The film starts off right in the midst of drama as Jessica (Angela Sarafyan) confronts her husband John (Paul Schneider) in regards to his infidelity. Unexpectedly, Jessica demands that they take a family vacation to repair the relationship.
Joined by their daughter Anna (Lia McHugh), the couple travels from their Houston abode to a spacious, elegant home in the middle of the Louisiana bayou. From the get-go, the dwelling is a bit mysterious. There’s a locked room not shown in the plans, and John’s visit to a local store results in an ominous warning written on his receipt: “You are being watched by the Devil.”
When the family is joined by local teen Isaac (Jacob Lofland) and his “grandpappy”, things take a more uncomfortable turn. Soon, all sins come to light as they encounter sinister forces both human and supernatural.
One of the aspects of the film I really enjoyed was the score. It fits the film well and amplifies the intensity of the film. I also appreciate that this flick has a unique premise and didn’t repeat everything that has previously worked in other family conflict-based horror films. The tension is there from the beginning, as viewers are dropped into an uncomfortable situation, which never really lightens until the end.
While I love a supernatural twist, it muddled things a bit in this instance. There are a few small twists that add to the story and bring the tension up a notch, but this element seemed a bit out of place.
I think the story would’ve been more effective had it solely focused on human horrors. However, this was a fun watch that left me with questions regarding morality and trust. And I appreciate a film that makes me think.
A House on the Bayou is haunting, atmospheric, and it’s one of those films that could benefit from a second viewing. Jacob Lofland and Angela Sarafyan were the standouts with regard to the acting, and I’d like to see them both in more horror films in the future. If you’re a fan of family conflict in film, along with slow-burn, atmospheric thrillers, give this one a try.

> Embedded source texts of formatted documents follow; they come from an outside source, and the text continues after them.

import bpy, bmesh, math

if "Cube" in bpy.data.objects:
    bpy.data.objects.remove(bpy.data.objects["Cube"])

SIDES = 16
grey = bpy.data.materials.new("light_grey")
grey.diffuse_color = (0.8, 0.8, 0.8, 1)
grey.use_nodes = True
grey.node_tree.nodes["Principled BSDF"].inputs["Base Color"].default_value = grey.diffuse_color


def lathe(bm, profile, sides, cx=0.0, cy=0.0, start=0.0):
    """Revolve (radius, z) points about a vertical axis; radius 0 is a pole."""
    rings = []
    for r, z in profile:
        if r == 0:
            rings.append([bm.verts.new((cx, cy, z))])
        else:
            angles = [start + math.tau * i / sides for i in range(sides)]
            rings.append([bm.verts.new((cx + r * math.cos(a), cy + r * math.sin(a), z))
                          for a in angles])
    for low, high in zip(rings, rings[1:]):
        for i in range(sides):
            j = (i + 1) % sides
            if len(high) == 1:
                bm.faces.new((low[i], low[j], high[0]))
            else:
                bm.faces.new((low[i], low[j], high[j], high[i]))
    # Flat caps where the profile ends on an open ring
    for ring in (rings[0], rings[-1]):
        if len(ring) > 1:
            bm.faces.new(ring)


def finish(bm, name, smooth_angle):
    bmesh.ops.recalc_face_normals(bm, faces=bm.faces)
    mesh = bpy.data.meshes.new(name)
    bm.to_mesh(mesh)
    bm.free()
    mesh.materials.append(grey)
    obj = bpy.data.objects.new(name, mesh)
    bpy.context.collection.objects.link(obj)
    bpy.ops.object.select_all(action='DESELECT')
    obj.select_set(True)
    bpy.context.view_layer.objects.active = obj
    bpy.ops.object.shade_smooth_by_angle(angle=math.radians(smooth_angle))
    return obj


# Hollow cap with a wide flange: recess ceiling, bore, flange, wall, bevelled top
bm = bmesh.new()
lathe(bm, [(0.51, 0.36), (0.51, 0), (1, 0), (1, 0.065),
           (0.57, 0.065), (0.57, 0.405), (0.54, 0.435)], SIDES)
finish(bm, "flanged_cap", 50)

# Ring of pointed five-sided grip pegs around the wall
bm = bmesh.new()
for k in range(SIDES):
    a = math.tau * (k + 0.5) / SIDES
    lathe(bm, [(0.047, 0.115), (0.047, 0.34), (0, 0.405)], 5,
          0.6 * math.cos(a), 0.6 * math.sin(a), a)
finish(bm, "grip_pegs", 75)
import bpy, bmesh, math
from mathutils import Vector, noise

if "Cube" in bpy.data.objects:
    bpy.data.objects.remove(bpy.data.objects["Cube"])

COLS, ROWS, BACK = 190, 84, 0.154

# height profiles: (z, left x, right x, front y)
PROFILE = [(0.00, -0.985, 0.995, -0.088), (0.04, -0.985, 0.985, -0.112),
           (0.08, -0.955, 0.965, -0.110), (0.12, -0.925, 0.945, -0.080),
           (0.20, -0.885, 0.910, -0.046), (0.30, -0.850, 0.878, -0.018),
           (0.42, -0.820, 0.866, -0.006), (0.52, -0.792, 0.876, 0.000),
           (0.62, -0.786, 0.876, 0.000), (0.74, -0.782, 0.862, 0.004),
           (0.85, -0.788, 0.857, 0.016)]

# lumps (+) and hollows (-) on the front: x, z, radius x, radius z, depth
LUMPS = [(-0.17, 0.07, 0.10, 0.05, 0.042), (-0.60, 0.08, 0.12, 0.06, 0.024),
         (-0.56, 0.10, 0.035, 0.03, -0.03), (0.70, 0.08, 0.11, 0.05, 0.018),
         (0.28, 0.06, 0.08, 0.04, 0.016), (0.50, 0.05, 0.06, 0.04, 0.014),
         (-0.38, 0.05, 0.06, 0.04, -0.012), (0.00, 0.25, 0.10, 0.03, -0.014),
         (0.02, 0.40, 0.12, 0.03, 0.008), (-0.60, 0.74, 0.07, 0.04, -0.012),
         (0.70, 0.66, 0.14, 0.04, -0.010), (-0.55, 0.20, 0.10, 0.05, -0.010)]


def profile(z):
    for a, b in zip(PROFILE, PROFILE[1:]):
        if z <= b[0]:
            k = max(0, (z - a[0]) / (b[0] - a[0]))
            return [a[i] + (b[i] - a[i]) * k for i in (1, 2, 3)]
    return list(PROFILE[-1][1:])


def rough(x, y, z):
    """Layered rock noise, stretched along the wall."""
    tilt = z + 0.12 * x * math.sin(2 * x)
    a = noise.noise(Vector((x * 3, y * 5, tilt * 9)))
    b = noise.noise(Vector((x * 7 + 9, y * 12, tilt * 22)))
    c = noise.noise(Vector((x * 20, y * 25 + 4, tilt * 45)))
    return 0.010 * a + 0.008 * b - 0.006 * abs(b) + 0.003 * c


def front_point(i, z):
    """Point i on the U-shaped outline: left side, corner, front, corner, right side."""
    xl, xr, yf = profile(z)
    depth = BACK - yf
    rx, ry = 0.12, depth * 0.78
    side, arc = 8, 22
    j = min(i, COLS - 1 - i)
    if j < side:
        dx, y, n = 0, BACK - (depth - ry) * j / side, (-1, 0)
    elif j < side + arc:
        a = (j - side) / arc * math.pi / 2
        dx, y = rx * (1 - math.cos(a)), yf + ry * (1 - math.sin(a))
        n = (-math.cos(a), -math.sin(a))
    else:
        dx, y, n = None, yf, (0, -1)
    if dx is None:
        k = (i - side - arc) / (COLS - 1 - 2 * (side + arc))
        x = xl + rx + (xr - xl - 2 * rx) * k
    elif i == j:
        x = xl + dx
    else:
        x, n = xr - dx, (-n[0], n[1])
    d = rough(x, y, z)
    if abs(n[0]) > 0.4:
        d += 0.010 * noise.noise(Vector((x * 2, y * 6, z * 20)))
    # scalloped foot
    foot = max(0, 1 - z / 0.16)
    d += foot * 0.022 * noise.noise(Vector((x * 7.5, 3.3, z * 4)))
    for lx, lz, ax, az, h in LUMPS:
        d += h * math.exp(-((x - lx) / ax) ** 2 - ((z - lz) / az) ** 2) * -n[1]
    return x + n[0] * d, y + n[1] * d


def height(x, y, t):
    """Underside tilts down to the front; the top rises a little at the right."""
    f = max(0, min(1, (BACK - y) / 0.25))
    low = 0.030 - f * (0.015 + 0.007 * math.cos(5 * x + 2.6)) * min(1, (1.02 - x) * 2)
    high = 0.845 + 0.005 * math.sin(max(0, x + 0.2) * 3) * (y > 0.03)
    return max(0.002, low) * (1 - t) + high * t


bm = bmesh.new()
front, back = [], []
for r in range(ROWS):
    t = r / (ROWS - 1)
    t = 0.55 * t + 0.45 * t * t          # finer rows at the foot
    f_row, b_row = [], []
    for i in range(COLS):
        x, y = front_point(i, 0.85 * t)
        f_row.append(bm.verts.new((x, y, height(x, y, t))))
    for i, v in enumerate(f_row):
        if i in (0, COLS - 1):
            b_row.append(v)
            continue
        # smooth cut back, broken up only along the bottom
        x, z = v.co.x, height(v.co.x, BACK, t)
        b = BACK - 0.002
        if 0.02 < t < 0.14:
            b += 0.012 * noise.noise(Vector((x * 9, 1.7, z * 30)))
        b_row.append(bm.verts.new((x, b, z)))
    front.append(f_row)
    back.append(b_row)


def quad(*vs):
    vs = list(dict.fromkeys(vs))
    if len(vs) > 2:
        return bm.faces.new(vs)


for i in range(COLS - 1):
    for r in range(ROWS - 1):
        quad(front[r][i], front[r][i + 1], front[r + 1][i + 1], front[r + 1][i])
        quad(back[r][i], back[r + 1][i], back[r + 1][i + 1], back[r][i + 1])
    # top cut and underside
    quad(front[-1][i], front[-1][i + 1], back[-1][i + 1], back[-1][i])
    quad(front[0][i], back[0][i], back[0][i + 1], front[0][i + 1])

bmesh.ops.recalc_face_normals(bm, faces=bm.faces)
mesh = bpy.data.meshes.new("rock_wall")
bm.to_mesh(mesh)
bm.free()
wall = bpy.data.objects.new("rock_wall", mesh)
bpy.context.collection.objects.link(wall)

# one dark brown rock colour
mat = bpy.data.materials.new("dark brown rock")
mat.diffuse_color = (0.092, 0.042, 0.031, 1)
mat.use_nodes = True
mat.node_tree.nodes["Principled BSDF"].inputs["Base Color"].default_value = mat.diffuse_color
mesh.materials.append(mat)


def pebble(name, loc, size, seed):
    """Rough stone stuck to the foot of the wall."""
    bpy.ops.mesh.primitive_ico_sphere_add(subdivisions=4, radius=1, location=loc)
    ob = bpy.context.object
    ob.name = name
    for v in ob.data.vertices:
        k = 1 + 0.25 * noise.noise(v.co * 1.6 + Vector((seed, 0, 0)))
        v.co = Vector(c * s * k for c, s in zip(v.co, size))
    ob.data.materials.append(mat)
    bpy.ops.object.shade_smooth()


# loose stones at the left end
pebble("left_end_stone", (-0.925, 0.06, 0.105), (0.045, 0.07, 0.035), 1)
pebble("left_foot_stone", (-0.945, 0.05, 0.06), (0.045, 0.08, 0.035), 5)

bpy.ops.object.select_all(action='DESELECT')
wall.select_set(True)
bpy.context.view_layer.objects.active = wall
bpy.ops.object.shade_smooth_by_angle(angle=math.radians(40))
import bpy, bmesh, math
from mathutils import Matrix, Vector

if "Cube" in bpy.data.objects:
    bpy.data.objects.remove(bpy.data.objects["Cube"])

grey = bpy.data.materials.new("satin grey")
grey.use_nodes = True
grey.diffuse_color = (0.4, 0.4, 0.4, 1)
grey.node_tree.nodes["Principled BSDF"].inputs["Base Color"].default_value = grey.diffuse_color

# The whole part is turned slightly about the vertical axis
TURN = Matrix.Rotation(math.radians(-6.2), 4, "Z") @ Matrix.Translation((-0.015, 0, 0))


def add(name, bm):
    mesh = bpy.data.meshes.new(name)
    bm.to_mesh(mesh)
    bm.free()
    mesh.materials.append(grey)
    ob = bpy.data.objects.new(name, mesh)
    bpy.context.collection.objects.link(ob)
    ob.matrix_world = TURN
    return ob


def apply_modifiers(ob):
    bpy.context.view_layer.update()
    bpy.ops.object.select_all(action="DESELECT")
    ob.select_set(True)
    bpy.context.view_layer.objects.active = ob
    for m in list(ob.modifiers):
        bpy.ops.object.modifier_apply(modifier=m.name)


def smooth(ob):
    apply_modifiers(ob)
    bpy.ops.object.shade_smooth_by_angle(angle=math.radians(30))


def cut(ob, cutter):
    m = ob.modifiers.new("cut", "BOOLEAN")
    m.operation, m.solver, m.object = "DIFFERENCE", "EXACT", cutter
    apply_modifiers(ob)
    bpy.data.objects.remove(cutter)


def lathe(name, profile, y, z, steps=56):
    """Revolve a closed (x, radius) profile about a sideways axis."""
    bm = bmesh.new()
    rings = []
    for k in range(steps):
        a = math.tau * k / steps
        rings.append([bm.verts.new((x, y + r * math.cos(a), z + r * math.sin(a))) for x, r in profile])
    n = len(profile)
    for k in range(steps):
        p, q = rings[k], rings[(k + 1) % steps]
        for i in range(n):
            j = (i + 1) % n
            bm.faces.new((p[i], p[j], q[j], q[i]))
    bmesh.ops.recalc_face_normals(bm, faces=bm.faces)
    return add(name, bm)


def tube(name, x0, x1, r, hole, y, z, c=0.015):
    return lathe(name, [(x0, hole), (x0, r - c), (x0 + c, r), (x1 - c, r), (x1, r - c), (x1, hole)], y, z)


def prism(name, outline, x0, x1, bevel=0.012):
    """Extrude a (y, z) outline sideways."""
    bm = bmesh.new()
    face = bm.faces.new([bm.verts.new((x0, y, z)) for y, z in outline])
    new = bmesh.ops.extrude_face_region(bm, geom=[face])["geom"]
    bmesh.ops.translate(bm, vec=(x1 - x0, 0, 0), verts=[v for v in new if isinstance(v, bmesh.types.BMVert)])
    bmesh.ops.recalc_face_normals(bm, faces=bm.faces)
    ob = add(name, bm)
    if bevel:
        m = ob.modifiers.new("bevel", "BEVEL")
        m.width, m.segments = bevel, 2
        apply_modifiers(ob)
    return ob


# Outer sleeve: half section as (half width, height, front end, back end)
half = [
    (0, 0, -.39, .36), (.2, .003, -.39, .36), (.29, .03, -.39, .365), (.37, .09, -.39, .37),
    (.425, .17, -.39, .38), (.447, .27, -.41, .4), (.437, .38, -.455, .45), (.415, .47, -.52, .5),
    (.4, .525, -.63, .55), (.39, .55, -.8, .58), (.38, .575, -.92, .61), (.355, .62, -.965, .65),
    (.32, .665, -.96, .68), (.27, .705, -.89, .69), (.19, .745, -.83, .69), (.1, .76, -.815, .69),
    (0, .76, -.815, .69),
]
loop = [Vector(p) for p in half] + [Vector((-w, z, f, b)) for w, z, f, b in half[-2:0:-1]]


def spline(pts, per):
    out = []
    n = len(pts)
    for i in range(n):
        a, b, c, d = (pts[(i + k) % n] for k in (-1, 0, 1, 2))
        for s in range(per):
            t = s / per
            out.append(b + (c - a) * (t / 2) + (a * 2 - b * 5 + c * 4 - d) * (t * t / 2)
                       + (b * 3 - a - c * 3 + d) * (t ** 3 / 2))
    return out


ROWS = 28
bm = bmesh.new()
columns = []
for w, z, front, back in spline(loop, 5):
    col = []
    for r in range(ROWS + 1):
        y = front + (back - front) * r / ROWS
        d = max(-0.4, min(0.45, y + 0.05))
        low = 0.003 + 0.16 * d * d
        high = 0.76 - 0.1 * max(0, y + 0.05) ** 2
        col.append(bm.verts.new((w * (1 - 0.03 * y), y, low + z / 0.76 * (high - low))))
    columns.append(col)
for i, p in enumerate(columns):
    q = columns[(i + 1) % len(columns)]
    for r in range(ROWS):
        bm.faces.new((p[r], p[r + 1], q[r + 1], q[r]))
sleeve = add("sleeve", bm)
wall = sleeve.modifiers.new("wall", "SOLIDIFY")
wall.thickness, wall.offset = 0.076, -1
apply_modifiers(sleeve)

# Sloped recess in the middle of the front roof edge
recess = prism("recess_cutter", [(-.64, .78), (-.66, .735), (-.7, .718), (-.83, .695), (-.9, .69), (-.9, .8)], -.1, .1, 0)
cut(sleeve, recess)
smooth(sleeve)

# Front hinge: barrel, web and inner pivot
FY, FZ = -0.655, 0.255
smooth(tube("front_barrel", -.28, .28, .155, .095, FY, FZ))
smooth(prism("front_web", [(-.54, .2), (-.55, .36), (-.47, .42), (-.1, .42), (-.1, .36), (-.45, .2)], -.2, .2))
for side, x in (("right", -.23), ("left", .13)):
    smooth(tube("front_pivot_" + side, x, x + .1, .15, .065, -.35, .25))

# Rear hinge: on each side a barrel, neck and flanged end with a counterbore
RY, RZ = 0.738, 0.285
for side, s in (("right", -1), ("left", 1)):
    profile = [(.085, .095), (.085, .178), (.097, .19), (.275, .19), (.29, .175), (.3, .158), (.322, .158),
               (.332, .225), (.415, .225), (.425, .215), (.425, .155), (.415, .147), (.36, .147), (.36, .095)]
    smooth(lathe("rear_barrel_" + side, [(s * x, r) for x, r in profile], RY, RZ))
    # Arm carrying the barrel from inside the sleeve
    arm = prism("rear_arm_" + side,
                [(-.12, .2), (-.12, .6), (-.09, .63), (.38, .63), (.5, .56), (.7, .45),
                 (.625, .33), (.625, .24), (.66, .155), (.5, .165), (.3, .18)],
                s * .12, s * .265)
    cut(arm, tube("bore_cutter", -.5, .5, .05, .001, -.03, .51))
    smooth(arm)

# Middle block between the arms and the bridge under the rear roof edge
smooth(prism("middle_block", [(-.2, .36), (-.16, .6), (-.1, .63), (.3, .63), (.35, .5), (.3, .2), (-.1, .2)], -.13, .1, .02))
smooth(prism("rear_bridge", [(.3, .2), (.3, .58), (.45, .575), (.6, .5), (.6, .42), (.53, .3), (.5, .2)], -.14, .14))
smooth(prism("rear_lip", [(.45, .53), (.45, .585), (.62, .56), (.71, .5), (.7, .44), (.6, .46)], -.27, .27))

A House on the Bayou is available on Epix and VOD as of November 19.
WICKED RATING: 7 out of 10